▸ Try it: Search the entries below for the word "rect" and copy each line that has it.

▸ Exercise data:
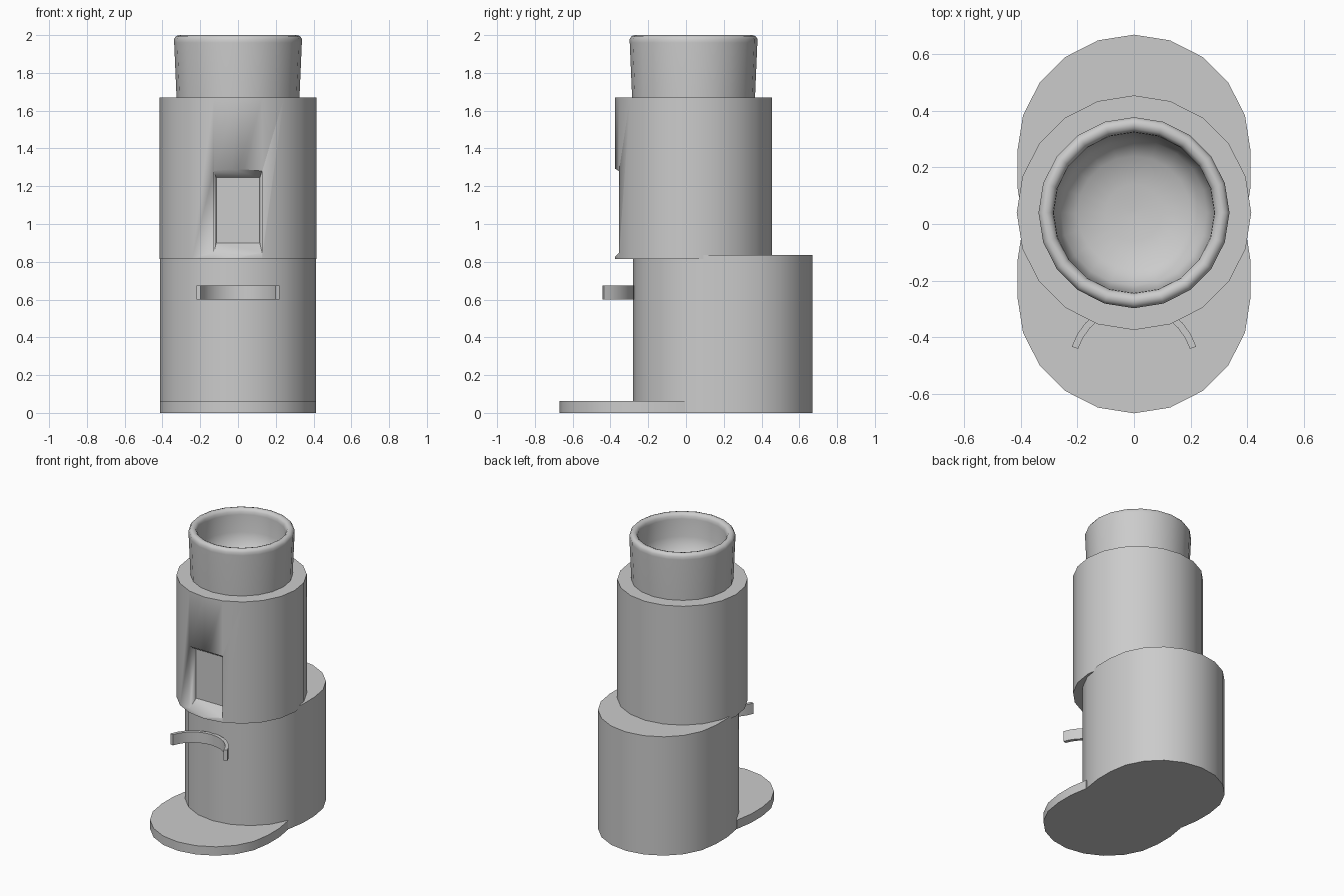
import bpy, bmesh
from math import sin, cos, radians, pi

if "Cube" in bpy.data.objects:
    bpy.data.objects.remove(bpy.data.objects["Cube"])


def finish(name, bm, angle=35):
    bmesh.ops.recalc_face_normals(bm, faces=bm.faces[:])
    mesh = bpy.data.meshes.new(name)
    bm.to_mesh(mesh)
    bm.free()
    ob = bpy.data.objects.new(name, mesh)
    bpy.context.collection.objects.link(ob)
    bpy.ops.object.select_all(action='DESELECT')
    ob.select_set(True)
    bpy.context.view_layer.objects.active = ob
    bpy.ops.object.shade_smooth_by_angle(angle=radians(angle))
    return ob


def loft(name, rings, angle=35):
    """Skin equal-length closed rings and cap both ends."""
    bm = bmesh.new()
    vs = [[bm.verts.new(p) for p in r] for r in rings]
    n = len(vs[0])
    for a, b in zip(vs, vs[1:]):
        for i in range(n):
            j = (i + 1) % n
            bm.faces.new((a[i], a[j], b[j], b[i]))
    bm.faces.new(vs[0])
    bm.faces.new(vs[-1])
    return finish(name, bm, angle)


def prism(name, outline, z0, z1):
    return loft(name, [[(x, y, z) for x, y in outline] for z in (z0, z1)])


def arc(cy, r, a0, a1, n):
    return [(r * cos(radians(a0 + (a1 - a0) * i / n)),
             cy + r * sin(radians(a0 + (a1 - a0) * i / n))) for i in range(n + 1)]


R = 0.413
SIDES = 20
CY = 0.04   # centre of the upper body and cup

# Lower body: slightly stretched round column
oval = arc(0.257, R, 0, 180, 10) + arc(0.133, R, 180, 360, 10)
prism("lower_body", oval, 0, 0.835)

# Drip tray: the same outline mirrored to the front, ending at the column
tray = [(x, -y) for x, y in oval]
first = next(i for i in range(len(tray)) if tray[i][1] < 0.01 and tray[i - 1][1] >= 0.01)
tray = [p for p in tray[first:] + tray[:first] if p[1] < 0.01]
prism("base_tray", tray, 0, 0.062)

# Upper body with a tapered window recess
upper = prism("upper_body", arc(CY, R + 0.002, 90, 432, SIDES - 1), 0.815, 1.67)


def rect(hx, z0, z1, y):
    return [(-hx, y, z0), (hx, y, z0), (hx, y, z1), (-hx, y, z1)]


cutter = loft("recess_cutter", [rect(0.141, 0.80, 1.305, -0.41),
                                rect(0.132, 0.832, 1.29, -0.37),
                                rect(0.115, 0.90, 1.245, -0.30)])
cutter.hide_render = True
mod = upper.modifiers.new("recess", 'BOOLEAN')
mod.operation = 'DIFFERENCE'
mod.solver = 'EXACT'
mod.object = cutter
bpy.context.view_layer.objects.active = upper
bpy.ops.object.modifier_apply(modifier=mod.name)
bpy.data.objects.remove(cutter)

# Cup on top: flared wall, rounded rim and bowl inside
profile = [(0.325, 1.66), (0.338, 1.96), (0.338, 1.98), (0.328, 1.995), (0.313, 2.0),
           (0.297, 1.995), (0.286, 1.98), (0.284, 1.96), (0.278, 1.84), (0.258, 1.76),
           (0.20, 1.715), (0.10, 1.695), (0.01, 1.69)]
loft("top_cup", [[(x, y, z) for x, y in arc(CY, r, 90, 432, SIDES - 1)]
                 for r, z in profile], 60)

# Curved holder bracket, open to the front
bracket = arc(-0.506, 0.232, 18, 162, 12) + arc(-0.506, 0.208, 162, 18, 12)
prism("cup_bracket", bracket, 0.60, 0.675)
---
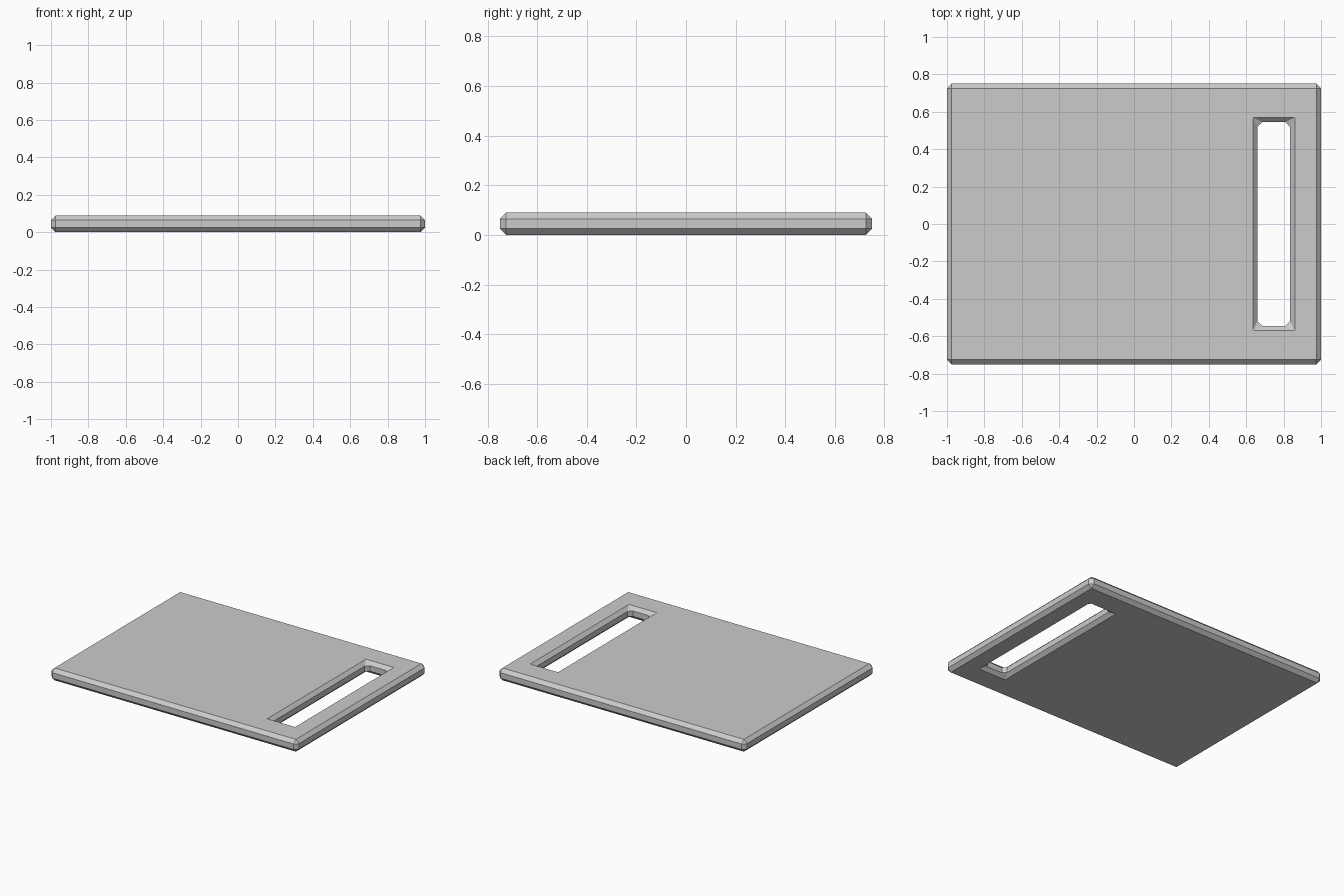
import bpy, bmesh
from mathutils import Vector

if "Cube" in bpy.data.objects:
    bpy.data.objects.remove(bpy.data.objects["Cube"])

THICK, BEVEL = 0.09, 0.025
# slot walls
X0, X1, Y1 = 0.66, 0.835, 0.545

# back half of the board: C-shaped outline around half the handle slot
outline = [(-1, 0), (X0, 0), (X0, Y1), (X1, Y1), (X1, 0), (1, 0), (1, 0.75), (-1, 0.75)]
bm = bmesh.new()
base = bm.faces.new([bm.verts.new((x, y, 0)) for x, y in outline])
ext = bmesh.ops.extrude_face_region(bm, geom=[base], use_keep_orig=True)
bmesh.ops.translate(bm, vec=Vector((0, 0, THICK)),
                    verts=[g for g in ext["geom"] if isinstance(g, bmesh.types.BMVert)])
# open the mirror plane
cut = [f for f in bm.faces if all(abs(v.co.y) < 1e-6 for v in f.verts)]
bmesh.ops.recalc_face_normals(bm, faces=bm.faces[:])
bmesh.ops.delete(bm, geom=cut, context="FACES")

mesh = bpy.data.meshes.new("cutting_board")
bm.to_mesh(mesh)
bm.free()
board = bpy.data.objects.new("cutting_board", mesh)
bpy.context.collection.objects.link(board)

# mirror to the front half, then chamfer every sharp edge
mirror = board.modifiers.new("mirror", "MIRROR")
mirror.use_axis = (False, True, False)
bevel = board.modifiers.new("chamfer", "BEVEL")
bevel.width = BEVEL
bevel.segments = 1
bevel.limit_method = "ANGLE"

▸ Problem solution:
def rect(hx, z0, z1, y):
cutter = loft("recess_cutter", [rect(0.141, 0.80, 1.305, -0.41),
                                rect(0.132, 0.832, 1.29, -0.37),
                                rect(0.115, 0.90, 1.245, -0.30)])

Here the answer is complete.